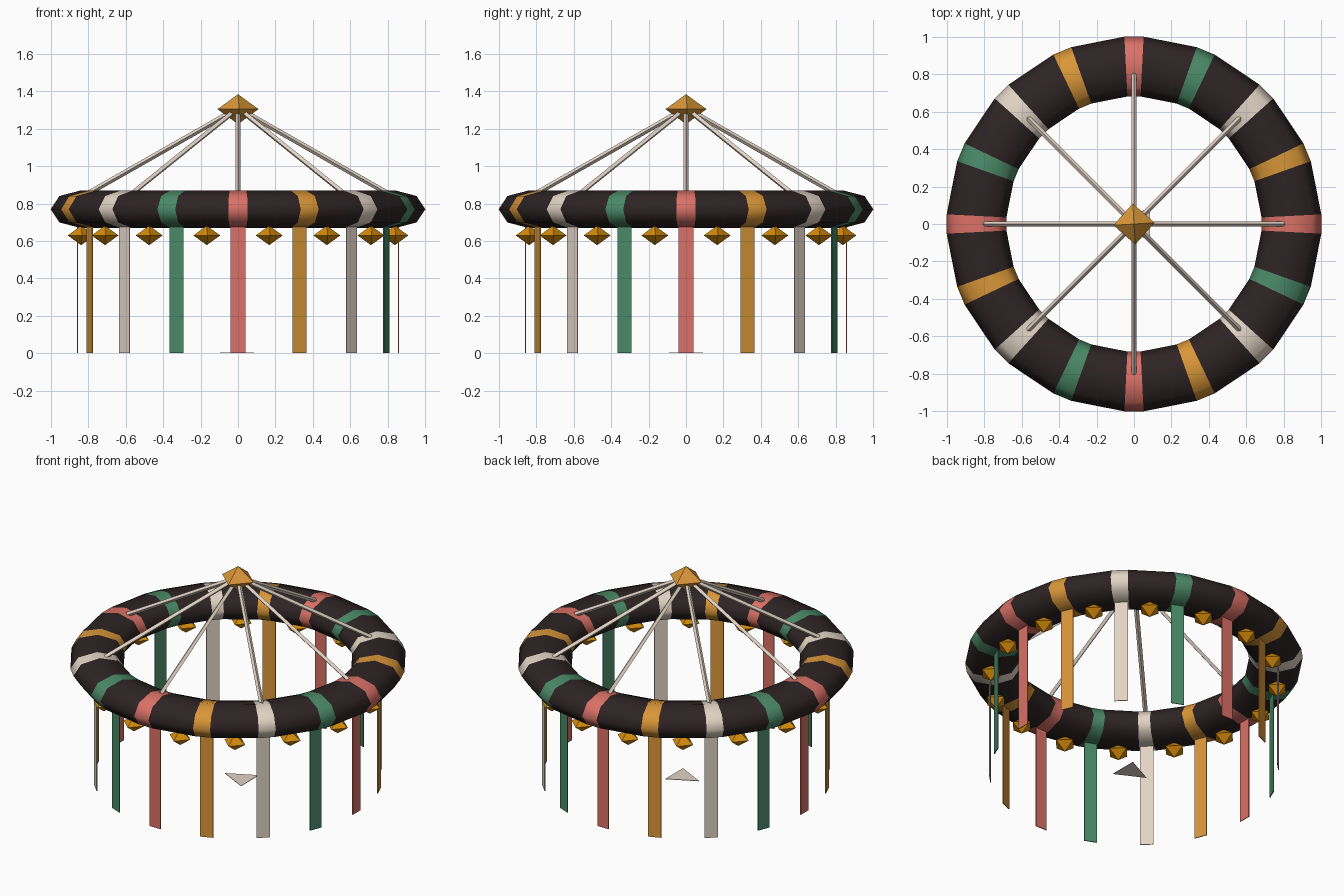
import bpy, bmesh, math
from mathutils import Vector, Matrix

if "Cube" in bpy.data.objects:
    bpy.data.objects.remove(bpy.data.objects["Cube"])


def lin(c):
    c /= 255
    return c / 12.92 if c <= 0.04045 else ((c + 0.055) / 1.055) ** 2.4


def material(name, r, g, b):
    m = bpy.data.materials.new(name)
    m.diffuse_color = (lin(r), lin(g), lin(b), 1)
    m.use_nodes = True
    m.node_tree.nodes["Principled BSDF"].inputs["Base Color"].default_value = m.diffuse_color
    return m


RED = material("coral_red", 219, 113, 102)
ORANGE = material("warm_orange", 217, 150, 56)
CREAM = material("cream", 226, 212, 197)
GREEN = material("leaf_green", 74, 137, 103)
DARK = material("dark_brown", 46, 35, 36)
GOLD = material("gold", 212, 139, 10)
CYCLE = [RED, ORANGE, CREAM, GREEN]

R, RW, RH, RZ = 0.843, 0.16, 0.10, 0.77   # ring radius, tube half sizes, height
STEP = math.tau / 16


def make(name, bm, mats):
    bmesh.ops.recalc_face_normals(bm, faces=bm.faces)
    me = bpy.data.meshes.new(name)
    bm.to_mesh(me)
    bm.free()
    for m in mats:
        me.materials.append(m)
    ob = bpy.data.objects.new(name, me)
    bpy.context.collection.objects.link(ob)
    return ob


def gem(name, loc, rx, rz, mat, turn=0):
    # Four-sided double pyramid
    bm = bmesh.new()
    mid = [bm.verts.new((rx * math.cos(turn + k * math.pi / 2),
                         rx * math.sin(turn + k * math.pi / 2), 0)) for k in range(4)]
    for z in (rz, -rz):
        tip = bm.verts.new((0, 0, z))
        for k in range(4):
            bm.faces.new((mid[k], mid[(k + 1) % 4], tip))
    make(name, bm, [mat]).location = loc


# Wreath ring: octagonal tube, narrow coloured bands between long dark spans
bm = bmesh.new()
half = math.radians(2.95)
rings = []
for i in range(16):
    for a in (i * STEP - half, i * STEP + half):
        loop = []
        for k in range(8):
            t = k * math.tau / 8
            r = R + RW * math.cos(t)
            loop.append(bm.verts.new((r * math.cos(a), r * math.sin(a), RZ + RH * math.sin(t))))
        rings.append(loop)
for i in range(32):
    p, q = rings[i], rings[(i + 1) % 32]
    for k in range(8):
        f = bm.faces.new((p[k], q[k], q[(k + 1) % 8], p[(k + 1) % 8]))
        f.smooth = True
        f.material_index = 4 if i % 2 else (i // 2) % 4
make("wreath_ring", bm, CYCLE + [DARK])

# Hanging ribbons under each band, gold gems between them
for i in range(16):
    a = i * STEP
    bm = bmesh.new()
    bmesh.ops.create_cube(bm, size=1, matrix=Matrix.Rotation(a, 4, 'Z')
                          @ Matrix.Translation((0.858, 0, 0.345))
                          @ Matrix.Diagonal((0.005, 0.08, 0.69, 1)))
    make(f"ribbon_{i}", bm, [CYCLE[i % 4]])
    b = a + STEP / 2
    gem(f"hanging_gem_{i}", (0.855 * math.cos(b), 0.855 * math.sin(b), 0.63), 0.072, 0.052, GOLD, 0.06)

# Ropes from the ring up to the apex
apex = Vector((0, 0, 1.31))
for i in range(8):
    a = i * math.tau / 8
    foot = Vector((0.80 * math.cos(a), 0.80 * math.sin(a), 0.855))
    d = apex - foot
    bm = bmesh.new()
    bmesh.ops.create_cone(bm, cap_ends=True, segments=4, radius1=0.014, radius2=0.014, depth=d.length,
                          matrix=Matrix.Translation((apex + foot) / 2)
                          @ d.to_track_quat('Z', 'Y').to_matrix().to_4x4())
    make(f"rope_{i}", bm, [CREAM])

# Apex gem
gem("apex_gem", (0, 0, 1.305), 0.11, 0.08, ORANGE, 0.06)

# Small flat triangle on the floor at the centre
bm = bmesh.new()
bmesh.ops.create_cone(bm, cap_ends=True, segments=3, radius1=0.1, radius2=0.1, depth=0.003)
for v in bm.verts:
    left = v.co.y > 0.05
    v.co = Vector((-0.095 if left else 0.086, 0 if left else math.copysign(0.092, v.co.x), v.co.z + 0.0015))
make("floor_triangle", bm, [CREAM])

--------

> **Directions**
Scan the material above for lines holding the string "name" and copy those lines.

> **Answer section**
def material(name, r, g, b):
    m = bpy.data.materials.new(name)
def make(name, bm, mats):
    me = bpy.data.meshes.new(name)
    ob = bpy.data.objects.new(name, me)
def gem(name, loc, rx, rz, mat, turn=0):
    make(name, bm, [mat]).location = loc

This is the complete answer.